Four images show the recovery of 1937 UB (Hermes) by Brian Skiff using the LONEOS 59-cm Schmidt telescope on 2003 Oct 15. The images were obtained at about 20 minute intervals, and show the asteroid moving at a little more than 0.8 deg/day -- about three times the rate of a main-belt asteroid at opposition.
Hermes was discovered on 1937 October 28 by K. Reinmuth at Heidelberg.
According to Lutz D. Schmadel's Dictionary of Minor Planet Names, 4th edition, "Hermes is the only planet which received a name but which got no number. The planet was very near the Earth, moving at an hourly rate of more than 20 minutes of arc in the discovery night. Hermes passed from opposition to conjunction within only two days. He reached closest approach on Oct. 30 with only 0.005 AU [about twice the distance of the Moon]. Unfortunately, the minor planet was lost immediately after discovery."
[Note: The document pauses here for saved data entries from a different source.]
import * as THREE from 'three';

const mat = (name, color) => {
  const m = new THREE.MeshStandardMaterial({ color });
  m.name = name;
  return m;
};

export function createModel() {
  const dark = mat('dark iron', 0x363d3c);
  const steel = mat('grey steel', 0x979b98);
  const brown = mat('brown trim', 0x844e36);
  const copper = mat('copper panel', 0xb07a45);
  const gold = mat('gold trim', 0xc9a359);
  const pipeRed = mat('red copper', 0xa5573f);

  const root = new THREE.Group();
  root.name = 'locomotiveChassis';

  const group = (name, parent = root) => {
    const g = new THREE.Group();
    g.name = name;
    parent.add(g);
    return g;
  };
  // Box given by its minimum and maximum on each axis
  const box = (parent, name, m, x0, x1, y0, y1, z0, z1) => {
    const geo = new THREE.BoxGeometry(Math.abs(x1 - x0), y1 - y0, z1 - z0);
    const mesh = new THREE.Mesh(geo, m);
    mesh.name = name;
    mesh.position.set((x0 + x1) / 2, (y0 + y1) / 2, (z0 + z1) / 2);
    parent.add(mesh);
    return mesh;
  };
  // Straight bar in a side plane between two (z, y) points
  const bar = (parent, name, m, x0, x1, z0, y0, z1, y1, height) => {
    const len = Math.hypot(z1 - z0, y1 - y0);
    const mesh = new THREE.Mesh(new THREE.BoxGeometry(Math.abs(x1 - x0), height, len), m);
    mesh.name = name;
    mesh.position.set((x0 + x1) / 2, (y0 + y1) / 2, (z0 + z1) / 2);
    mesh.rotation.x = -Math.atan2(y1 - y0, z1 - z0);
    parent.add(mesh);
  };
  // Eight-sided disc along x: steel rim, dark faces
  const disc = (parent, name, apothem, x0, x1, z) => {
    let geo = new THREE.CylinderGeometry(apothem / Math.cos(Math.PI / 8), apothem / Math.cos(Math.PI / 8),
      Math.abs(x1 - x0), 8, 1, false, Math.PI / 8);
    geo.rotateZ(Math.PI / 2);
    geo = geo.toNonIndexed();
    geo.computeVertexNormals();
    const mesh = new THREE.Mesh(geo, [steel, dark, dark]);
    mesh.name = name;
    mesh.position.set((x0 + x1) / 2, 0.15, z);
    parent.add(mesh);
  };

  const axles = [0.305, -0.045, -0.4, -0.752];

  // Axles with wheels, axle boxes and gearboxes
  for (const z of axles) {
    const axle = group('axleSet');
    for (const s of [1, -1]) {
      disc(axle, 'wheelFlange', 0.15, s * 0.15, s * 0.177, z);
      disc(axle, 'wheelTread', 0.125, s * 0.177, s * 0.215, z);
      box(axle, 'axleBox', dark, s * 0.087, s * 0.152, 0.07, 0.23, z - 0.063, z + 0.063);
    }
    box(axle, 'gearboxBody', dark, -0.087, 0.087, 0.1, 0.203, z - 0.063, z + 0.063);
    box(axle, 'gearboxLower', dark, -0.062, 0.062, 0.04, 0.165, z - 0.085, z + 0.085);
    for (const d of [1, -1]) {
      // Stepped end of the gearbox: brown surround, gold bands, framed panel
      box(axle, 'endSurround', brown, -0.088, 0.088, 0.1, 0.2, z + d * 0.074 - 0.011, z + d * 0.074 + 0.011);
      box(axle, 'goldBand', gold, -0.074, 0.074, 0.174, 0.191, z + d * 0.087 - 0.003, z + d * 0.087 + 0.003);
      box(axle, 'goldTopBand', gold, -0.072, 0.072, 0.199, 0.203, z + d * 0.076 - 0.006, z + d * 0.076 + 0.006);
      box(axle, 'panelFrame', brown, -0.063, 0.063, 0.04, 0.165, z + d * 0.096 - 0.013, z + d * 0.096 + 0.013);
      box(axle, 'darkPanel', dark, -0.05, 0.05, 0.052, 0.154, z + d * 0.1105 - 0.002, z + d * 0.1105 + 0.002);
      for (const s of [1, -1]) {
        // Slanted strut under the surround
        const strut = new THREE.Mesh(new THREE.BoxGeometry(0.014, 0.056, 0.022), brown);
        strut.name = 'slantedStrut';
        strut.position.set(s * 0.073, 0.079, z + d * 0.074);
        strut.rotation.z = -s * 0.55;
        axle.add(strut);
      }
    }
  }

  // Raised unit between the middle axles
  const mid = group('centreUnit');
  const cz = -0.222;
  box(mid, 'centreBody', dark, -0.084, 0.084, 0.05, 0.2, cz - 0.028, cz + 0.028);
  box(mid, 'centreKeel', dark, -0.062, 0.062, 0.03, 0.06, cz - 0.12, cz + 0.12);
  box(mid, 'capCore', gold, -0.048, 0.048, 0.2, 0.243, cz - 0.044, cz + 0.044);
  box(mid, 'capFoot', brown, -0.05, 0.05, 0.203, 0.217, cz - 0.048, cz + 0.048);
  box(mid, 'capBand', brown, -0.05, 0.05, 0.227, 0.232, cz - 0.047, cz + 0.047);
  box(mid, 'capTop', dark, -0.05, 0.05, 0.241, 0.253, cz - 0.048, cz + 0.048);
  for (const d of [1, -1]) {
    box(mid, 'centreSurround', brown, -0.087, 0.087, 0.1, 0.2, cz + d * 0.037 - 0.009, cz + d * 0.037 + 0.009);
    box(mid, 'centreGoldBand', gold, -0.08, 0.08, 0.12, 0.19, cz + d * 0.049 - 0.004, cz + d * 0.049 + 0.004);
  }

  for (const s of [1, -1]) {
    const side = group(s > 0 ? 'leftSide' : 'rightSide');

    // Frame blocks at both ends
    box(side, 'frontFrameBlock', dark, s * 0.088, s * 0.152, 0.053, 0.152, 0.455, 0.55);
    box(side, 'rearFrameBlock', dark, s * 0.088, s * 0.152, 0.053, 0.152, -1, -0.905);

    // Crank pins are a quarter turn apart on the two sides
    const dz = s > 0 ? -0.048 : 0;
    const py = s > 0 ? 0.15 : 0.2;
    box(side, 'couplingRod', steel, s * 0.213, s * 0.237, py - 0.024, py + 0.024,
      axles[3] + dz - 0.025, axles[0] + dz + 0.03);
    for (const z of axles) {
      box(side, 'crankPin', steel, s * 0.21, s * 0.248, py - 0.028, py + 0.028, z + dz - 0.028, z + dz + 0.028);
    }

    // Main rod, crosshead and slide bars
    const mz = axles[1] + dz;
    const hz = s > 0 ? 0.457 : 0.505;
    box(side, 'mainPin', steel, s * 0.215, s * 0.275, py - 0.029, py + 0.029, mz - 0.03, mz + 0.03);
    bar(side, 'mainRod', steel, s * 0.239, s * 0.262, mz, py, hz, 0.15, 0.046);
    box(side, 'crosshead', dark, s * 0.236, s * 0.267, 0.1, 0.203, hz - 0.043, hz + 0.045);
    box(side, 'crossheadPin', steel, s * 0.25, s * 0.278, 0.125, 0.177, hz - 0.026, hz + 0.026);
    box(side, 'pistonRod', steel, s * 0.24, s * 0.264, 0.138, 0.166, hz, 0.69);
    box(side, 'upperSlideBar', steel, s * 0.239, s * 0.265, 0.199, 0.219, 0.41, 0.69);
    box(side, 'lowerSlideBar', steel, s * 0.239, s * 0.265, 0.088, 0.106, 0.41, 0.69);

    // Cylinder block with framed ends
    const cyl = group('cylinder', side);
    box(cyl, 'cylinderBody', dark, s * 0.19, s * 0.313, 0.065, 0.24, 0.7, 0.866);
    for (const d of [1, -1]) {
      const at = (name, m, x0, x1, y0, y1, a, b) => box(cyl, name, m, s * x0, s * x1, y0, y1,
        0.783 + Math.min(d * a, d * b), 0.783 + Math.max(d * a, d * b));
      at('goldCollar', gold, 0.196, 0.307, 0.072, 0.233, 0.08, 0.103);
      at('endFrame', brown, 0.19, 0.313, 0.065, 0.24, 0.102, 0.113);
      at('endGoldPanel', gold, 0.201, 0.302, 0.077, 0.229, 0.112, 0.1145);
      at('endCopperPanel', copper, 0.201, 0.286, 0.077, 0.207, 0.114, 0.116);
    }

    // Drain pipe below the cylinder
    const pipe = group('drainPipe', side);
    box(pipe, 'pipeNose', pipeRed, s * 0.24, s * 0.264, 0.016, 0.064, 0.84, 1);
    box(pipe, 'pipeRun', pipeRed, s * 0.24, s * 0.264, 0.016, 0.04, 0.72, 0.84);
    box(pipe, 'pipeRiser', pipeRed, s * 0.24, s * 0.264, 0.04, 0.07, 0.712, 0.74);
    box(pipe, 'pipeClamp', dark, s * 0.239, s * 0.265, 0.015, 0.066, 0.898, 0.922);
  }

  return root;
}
Dr. Edward Bowell, director of LONEOS, estimates Hermes to be 1 to 2 km in diameter. It will make its closest approach on 2003 Nov 4 when it will be 0.048 AU (about 18 times the distance to the Moon) from Earth. On its current orbit, Hermes cannot approach Earth more closely than 1.4 lunar distances.
© Lowell Observatory 2008
Contacts: Ted Bowell and Bruce Koehn
|Last modified: 2008 April 1|